Some limitations of our systematic review and meta-analysis warrant discussion. A majority of the studies included in our work provided insufficient data about technical and reading conditions. As most studies recruited their cases over a longer period of time, scanners and protocols were not kept constant. Extractable technical parameters and year of publication (assuming that year of publication and equipment are associated) did not show a significant influence on the diagnostic performance of the Bosniak classification according to our additional meta-regression analysis. Therefore, our analysis did not show a diagnostic impact of improved CT technology using the Bosniak classification for diagnosis of cystic renal lesions. However, as demonstrated in the results, technical influences on reader performance remain a research gap in this field.

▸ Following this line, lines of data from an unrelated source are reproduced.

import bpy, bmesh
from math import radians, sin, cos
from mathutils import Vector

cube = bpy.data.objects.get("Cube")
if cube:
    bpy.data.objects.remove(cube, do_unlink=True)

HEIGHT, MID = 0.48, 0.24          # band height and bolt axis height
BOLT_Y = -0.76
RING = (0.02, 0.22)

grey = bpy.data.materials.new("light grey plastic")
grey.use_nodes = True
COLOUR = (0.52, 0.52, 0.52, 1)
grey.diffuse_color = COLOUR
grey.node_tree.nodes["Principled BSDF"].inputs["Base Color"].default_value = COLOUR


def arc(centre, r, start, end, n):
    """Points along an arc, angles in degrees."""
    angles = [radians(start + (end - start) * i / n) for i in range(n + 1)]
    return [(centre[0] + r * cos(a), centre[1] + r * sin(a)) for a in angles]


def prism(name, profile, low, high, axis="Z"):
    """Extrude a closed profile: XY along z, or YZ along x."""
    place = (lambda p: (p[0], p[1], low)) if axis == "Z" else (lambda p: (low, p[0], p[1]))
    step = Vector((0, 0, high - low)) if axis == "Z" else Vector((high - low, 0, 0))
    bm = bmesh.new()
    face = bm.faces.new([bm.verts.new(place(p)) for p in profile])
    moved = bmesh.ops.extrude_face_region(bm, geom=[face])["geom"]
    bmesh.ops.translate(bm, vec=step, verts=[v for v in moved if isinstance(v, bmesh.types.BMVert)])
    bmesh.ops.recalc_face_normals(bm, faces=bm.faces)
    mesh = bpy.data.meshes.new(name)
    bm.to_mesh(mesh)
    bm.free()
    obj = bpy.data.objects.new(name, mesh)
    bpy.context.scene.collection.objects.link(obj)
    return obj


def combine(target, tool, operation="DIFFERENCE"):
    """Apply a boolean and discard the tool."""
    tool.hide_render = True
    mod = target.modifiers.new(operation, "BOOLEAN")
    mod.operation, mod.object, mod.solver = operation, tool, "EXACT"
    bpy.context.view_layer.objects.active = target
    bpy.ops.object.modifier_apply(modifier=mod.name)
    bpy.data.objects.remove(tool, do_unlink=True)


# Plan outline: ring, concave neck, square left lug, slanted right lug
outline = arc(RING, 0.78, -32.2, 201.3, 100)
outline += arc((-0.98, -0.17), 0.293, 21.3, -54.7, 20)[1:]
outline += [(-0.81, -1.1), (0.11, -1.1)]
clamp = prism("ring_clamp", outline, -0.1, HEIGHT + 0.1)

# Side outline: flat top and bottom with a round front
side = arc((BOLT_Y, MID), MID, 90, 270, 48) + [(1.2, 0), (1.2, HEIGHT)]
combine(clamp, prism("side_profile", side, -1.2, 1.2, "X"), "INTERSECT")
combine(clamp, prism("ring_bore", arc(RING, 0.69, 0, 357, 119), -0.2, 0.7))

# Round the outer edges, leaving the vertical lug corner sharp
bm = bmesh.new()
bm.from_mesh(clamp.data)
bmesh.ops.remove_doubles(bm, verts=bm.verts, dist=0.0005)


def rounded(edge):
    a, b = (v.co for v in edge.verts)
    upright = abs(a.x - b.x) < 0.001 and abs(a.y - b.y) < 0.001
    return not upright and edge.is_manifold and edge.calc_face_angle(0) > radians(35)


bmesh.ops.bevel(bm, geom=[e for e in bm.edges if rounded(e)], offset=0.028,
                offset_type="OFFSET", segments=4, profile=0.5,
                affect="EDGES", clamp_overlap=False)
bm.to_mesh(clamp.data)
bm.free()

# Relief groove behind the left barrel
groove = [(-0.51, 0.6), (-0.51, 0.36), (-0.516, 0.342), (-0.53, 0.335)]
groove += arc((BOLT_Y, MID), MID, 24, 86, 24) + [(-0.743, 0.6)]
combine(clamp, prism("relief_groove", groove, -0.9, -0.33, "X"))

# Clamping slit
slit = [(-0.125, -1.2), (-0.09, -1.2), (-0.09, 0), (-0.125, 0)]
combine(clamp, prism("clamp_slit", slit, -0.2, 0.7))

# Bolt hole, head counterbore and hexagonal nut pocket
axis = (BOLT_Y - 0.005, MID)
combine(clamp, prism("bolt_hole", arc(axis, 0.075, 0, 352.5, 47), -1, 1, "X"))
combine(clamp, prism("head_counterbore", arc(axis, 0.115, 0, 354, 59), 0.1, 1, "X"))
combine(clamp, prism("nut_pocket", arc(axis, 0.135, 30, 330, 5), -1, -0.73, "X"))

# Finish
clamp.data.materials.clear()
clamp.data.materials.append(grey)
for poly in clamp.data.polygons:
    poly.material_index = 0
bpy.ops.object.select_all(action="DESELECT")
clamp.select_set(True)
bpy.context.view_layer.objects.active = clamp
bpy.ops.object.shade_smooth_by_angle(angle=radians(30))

Further, observer experience and inter-observer variation were largely unexplored. As a consequence, there is an additional research gap regarding the rate of lesions with inconclusive or equivocal findings and the subsequent inability to determine a definitive Bosniak classification. In addition, the majority of studies were retrospective. Although we were able to identify several study design-related influences on malignancy rates and diagnostic parameters, a large amount of between-study heterogeneity remains unexplained. Again, these limitations should be seen as research gaps, highlighting where further research is necessary.

In conclusion, our meta-analysis provides quantitative summaries of malignancy rates in Bosniak categories. Strong heterogeneity in Bosniak IIF and III subgroups indicates the need for further research for improved clinical management of complex renal cysts. Considering studies most appropriately reflecting clinical practice, the Bosniak classification can accurately rule out malignancy, but its specificity remains moderate. The Bosniak classification is an accurate tool with which to stratify the risk of malignancy in renal cystic lesions and is seemingly robust along various protocols and CT scanner generations. Research gaps with regard to the clinical application of the Bosniak classification include a lack of data about reader experience and inter-reader variability, and the diagnostic influence of technical CT parameters.